Problem to work on
Pictures do not belong in the copy. Return all of the entries exactly.

Items from a data source
═══

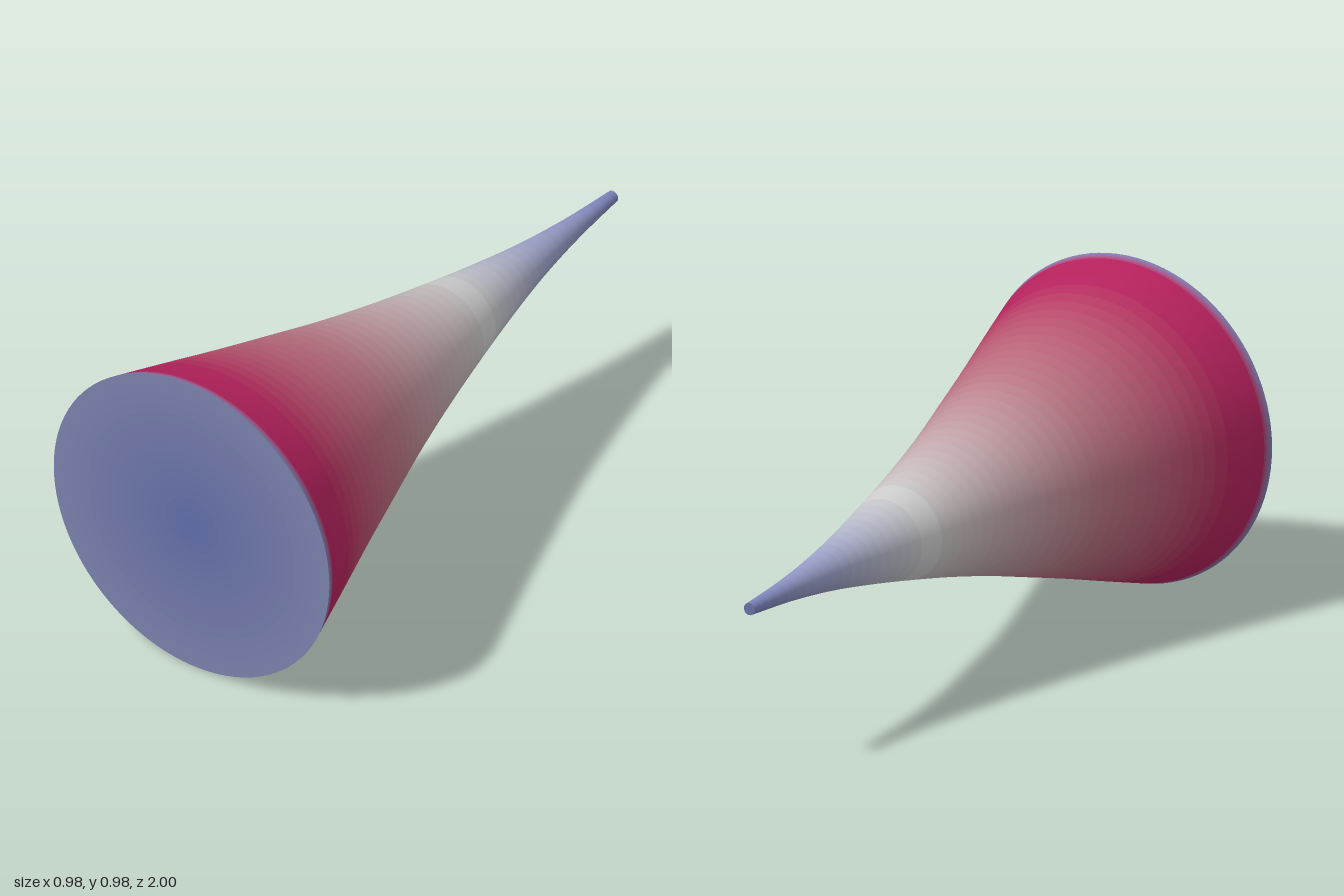
import * as THREE from 'three';

const SIDES = 96;
const CENTRE_Y = 0.488;

// Flared profile: (z, radius) from the narrow tip to the wide mouth
const profile = new THREE.SplineCurve([
  [-1, 0.018], [-0.8, 0.034], [-0.6, 0.06], [-0.4, 0.097], [-0.2, 0.14], [0, 0.187],
  [0.2, 0.24], [0.4, 0.3], [0.6, 0.361], [0.8, 0.425], [1, 0.488],
].map(([z, r]) => new THREE.Vector2(z, r)));

// Colour stops along z; the mouth ends in a thin blue rim
const stops = [
  [-1, 0x7880b8], [-0.6, 0x9ca2c6], [-0.25, 0xc8c8c8], [0.05, 0xc0a6aa],
  [0.4, 0xb87482], [0.85, 0xb4245c], [0.97, 0xb4205c], [1, 0x7880b4],
].map(([z, hex]) => ({ z, color: new THREE.Color(hex) }));

function colorAt(z) {
  let i = 1;
  while (i < stops.length - 1 && stops[i].z < z) i++;
  const a = stops[i - 1], b = stops[i];
  return a.color.clone().lerp(b.color, (z - a.z) / (b.z - a.z));
}

function addPart(group, name, geometry, color) {
  const mesh = new THREE.Mesh(geometry, new THREE.MeshStandardMaterial({ color }));
  mesh.name = name;
  group.add(mesh);
  return mesh;
}

export function createModel() {
  const model = new THREE.Group();
  model.name = 'flaredCone';

  // Wall: narrow lathed bands that shade from blue through grey to crimson
  const wall = new THREE.Group();
  wall.name = 'wall';
  const samples = profile.getPoints(50);
  const last = samples.pop();
  const before = samples[samples.length - 1];
  for (let i = 1; i <= 4; i++) samples.push(before.clone().lerp(last, i / 4));
  for (let i = 0; i < samples.length - 1; i++) {
    const a = samples[i], b = samples[i + 1];
    const points = [new THREE.Vector2(a.y, a.x), new THREE.Vector2(b.y, b.x)];
    const band = new THREE.LatheGeometry(points, SIDES).rotateX(Math.PI / 2);
    addPart(wall, 'wallBand', band, colorAt((a.x + b.x) / 2));
  }
  model.add(wall);

  // Mouth disc: concentric rings, deeper blue at the centre
  const mouth = new THREE.Group();
  mouth.name = 'mouthDisc';
  const rings = 16;
  const inner = new THREE.Color(0x606ca8), outer = new THREE.Color(0x7a80ac);
  for (let i = 0; i < rings; i++) {
    const r0 = 0.488 * i / rings, r1 = 0.488 * (i + 1) / rings;
    const ring = i === 0 ? new THREE.CircleGeometry(r1, SIDES) : new THREE.RingGeometry(r0, r1, SIDES);
    addPart(mouth, 'mouthRing', ring, inner.clone().lerp(outer, i / (rings - 1))).position.z = 1;
  }
  model.add(mouth);

  // Small disc closing the tip
  const tip = new THREE.CircleGeometry(0.018, SIDES).rotateY(Math.PI);
  addPart(model, 'tipDisc', tip, 0x6870a8).position.z = -1;

  model.position.y = CENTRE_Y;
  return model;
}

═══

Expected output
import * as THREE from 'three';

const SIDES = 96;
const CENTRE_Y = 0.488;

// Flared profile: (z, radius) from the narrow tip to the wide mouth
const profile = new THREE.SplineCurve([
  [-1, 0.018], [-0.8, 0.034], [-0.6, 0.06], [-0.4, 0.097], [-0.2, 0.14], [0, 0.187],
  [0.2, 0.24], [0.4, 0.3], [0.6, 0.361], [0.8, 0.425], [1, 0.488],
].map(([z, r]) => new THREE.Vector2(z, r)));

// Colour stops along z; the mouth ends in a thin blue rim
const stops = [
  [-1, 0x7880b8], [-0.6, 0x9ca2c6], [-0.25, 0xc8c8c8], [0.05, 0xc0a6aa],
  [0.4, 0xb87482], [0.85, 0xb4245c], [0.97, 0xb4205c], [1, 0x7880b4],
].map(([z, hex]) => ({ z, color: new THREE.Color(hex) }));

function colorAt(z) {
  let i = 1;
  while (i < stops.length - 1 && stops[i].z < z) i++;
  const a = stops[i - 1], b = stops[i];
  return a.color.clone().lerp(b.color, (z - a.z) / (b.z - a.z));
}

function addPart(group, name, geometry, color) {
  const mesh = new THREE.Mesh(geometry, new THREE.MeshStandardMaterial({ color }));
  mesh.name = name;
  group.add(mesh);
  return mesh;
}

export function createModel() {
  const model = new THREE.Group();
  model.name = 'flaredCone';

  // Wall: narrow lathed bands that shade from blue through grey to crimson
  const wall = new THREE.Group();
  wall.name = 'wall';
  const samples = profile.getPoints(50);
  const last = samples.pop();
  const before = samples[samples.length - 1];
  for (let i = 1; i <= 4; i++) samples.push(before.clone().lerp(last, i / 4));
  for (let i = 0; i < samples.length - 1; i++) {
    const a = samples[i], b = samples[i + 1];
    const points = [new THREE.Vector2(a.y, a.x), new THREE.Vector2(b.y, b.x)];
    const band = new THREE.LatheGeometry(points, SIDES).rotateX(Math.PI / 2);
    addPart(wall, 'wallBand', band, colorAt((a.x + b.x) / 2));
  }
  model.add(wall);

  // Mouth disc: concentric rings, deeper blue at the centre
  const mouth = new THREE.Group();
  mouth.name = 'mouthDisc';
  const rings = 16;
  const inner = new THREE.Color(0x606ca8), outer = new THREE.Color(0x7a80ac);
  for (let i = 0; i < rings; i++) {
    const r0 = 0.488 * i / rings, r1 = 0.488 * (i + 1) / rings;
    const ring = i === 0 ? new THREE.CircleGeometry(r1, SIDES) : new THREE.RingGeometry(r0, r1, SIDES);
    addPart(mouth, 'mouthRing', ring, inner.clone().lerp(outer, i / (rings - 1))).position.z = 1;
  }
  model.add(mouth);

  // Small disc closing the tip
  const tip = new THREE.CircleGeometry(0.018, SIDES).rotateY(Math.PI);
  addPart(model, 'tipDisc', tip, 0x6870a8).position.z = -1;

  model.position.y = CENTRE_Y;
  return model;
}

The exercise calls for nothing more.